There is nothing reasonably justifiable in a democratic society in the interest of defence, public safety, public order, public morality or public health in prohibiting a member of the public Service or Civil Service of the Federation, a State or Local Government or Area Council from eligibility to be registered as a member of a political party - However, this conclusion is limited to the question of the validity of section 79(2)(c) of the Electoral Act 2001 and is not related to any question, not now before this court in these proceedings. - Emmanuel Olayinka Ayoola, JSC, INEC v. Balarabe Musa (2003)
Fair hearing, in essence, means giving equal opportunity to the parties to be heard in the litigation before the court. Where parties are given opportunity to be heard, they cannot complain of breach of the fair hearing principles. - Niki Tobi JSC, INEC v. Balarabe Musa (2003)
In my humble view, once a political association fulfils or satisfies the six conditions in section 222, the 1st appellant [INEC] is constitutionally bound to recognise it as a political party. But where a political association does not fulfill or satisfy the six conditions in section 222, the 1st appellant will not recognise the political association as a political party. - Niki Tobi JSC, INEC v. Balarabe Musa (2003)
The supremacy of the National Assembly is subject to the overall supremacy of the Constitution. Accordingly, the National Assembly which the Constitution vests powers cannot go outside or beyond the Constitution. Where such a situation arises, the courts will, in an action by an aggrieved party, pronounce the Act unconstitutional. - Niki Tobi JSC, INEC v. Balarabe Musa (2003)
An Act which is inconsistent with the provisions of the 1999 Constitution will be null and void ab initio. - Niki Tobi JSC, INEC v. Balarabe Musa (2003)
Provisions in a Constitution are of equal strength and constitutionality.
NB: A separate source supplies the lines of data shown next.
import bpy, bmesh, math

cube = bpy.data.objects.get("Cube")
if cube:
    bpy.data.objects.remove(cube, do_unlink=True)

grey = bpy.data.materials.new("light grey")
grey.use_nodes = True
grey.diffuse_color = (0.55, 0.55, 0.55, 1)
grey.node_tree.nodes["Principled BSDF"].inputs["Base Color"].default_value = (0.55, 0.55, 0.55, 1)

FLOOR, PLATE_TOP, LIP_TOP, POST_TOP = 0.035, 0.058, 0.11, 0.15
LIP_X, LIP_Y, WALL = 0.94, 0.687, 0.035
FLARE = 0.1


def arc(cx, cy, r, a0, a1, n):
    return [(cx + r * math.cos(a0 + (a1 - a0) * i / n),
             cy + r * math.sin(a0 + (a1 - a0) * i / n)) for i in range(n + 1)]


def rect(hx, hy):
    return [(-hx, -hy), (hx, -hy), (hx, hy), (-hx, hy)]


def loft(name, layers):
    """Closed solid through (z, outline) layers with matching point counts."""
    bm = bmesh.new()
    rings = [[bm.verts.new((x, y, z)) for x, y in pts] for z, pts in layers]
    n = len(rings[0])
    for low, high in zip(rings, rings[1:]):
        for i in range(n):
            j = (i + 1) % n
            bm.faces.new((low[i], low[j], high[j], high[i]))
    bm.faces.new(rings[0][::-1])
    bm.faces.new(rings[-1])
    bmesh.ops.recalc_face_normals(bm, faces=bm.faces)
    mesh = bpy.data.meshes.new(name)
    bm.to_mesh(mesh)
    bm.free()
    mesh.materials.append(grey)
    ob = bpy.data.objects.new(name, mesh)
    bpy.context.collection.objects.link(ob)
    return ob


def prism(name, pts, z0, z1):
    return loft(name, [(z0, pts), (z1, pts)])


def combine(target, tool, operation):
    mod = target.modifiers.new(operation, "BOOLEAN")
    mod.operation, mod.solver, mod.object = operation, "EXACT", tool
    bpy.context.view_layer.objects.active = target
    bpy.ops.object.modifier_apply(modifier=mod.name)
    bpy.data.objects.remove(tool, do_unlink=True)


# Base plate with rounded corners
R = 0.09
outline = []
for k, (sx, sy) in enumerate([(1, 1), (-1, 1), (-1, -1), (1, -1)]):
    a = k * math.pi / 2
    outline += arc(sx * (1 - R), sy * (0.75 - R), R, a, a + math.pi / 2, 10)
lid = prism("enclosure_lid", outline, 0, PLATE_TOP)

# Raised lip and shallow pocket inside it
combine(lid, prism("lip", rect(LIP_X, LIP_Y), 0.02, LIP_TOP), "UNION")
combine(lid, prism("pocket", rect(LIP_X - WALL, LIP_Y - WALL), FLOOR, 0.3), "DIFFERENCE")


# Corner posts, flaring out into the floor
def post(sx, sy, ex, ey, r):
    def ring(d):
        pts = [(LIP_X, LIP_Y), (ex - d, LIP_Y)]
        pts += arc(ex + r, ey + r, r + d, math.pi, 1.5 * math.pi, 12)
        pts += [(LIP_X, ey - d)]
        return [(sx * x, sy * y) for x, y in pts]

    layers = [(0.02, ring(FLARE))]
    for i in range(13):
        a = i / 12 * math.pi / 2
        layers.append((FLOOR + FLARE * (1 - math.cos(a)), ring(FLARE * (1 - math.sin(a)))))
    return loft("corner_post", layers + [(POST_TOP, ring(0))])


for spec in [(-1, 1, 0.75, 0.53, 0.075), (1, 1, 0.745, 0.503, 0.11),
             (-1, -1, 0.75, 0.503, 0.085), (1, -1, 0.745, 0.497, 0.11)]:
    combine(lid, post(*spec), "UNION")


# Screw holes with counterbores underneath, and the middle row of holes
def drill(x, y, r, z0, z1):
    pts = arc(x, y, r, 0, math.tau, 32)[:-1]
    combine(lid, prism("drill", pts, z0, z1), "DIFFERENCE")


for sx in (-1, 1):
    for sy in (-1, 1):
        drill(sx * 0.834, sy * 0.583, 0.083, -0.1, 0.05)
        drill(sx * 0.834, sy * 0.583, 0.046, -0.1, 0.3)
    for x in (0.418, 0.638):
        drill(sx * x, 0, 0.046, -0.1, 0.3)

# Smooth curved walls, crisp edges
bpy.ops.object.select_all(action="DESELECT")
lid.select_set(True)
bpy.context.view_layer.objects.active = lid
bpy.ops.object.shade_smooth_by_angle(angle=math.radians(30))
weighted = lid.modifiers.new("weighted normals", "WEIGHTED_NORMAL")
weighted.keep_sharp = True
No provision is inferior to the other and a fortiori no provision is superior to the other. - Niki Tobi JSC, INEC v. Balarabe Musa (2003)
The days when Government played the role of Father Christmas are gone. Political associations wishing to be registered as political parties must bear part of the financial burden, if not all of it. - Niki Tobi JSC, INEC v. Balarabe Musa (2003)
Since section 40 vests in every person the right to freely associate with other persons and belong to any political party, an Act of the National Assembly or a guideline of the 1st appellant ambitiously trying to take away the rights guaranteed in the section cannot stand. This is because the Constitution is supreme. - Niki Tobi JSC, INEC v. Balarabe Musa (2003)
This is because a liberal interpretation of the Constitution beyond and above the intention of the law-maker will amount to the Judge making law. - Niki Tobi JSC, INEC v. Balarabe Musa (2003)
While there is a vibrant debate as to whether the Judge should make law, it will be against the principle of separation of powers for the Judge to make law where the intention of the lawmaker is clear. Perhaps the Judge could be involved in making the law if the intention of the law-maker is not clear and he is in a difficult position in the circumstances of the cases before him. In such a circumstance, since he cannot adjourn the matter for the legislature to make a law to place the situation on his hands, he could make the law. - Niki Tobi JSC, INEC v. Balarabe Musa (2003)